Aim of the task:
Report all lines from the entries below in which "objects" appears.
-- Input data follows --
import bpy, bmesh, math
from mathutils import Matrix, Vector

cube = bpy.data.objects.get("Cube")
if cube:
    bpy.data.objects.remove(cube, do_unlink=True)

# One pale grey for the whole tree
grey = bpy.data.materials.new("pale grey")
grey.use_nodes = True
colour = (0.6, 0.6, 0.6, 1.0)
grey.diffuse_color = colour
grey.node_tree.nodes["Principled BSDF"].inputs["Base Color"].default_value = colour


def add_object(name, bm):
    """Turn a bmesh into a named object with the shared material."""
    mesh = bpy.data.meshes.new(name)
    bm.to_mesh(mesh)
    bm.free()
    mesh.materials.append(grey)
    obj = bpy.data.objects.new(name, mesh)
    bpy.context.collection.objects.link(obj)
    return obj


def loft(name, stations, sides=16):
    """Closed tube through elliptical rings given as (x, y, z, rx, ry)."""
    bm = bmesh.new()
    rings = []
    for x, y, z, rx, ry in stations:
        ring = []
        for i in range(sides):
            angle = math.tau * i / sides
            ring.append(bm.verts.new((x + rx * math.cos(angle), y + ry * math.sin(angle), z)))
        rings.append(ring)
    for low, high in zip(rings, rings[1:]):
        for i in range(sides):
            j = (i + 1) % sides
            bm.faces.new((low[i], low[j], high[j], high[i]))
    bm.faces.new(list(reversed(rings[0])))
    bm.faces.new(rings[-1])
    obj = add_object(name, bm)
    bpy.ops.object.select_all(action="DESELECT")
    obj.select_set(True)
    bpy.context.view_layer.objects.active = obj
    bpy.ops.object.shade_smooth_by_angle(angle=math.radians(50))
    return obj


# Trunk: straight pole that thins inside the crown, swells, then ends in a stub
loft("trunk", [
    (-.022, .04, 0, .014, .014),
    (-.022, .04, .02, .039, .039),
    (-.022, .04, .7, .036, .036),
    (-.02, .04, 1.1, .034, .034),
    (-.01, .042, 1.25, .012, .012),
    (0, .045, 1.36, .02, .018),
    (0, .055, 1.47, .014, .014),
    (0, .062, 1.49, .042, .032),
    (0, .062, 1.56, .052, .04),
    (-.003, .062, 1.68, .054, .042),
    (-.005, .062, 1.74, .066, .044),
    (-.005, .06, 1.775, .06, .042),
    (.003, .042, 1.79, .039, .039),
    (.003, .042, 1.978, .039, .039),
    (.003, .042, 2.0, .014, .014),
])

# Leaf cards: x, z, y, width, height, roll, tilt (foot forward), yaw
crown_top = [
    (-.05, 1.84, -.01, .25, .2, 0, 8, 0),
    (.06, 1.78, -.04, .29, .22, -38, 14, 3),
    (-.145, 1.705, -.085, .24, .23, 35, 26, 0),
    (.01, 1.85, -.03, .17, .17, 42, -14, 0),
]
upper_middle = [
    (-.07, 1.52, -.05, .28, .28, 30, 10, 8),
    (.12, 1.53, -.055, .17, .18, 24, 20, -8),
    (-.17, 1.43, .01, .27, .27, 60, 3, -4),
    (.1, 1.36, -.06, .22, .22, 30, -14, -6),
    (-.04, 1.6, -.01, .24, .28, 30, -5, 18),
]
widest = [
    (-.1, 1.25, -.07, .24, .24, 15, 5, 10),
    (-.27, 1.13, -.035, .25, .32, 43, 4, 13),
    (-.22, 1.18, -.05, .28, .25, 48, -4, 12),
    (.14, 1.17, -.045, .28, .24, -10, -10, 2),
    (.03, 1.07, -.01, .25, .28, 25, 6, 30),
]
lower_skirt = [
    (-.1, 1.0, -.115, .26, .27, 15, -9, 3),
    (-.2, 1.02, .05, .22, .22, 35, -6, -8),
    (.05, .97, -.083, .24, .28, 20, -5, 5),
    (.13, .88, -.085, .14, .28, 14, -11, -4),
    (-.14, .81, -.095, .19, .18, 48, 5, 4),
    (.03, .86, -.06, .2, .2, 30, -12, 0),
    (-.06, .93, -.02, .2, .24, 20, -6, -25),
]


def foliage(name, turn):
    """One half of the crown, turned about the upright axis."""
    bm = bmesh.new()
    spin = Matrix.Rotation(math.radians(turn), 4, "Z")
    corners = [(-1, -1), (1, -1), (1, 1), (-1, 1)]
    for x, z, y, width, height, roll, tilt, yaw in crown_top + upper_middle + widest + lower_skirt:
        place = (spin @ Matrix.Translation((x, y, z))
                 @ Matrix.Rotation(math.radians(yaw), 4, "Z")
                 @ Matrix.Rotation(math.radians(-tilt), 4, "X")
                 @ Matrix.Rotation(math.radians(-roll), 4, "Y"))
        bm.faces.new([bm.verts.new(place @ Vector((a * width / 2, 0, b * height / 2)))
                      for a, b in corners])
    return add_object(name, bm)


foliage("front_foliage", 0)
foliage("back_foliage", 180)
-- Input data concluded --
Written answer:
cube = bpy.data.objects.get("Cube")
    bpy.data.objects.remove(cube, do_unlink=True)
    obj = bpy.data.objects.new(name, mesh)
    bpy.context.collection.objects.link(obj)
    bpy.context.view_layer.objects.active = obj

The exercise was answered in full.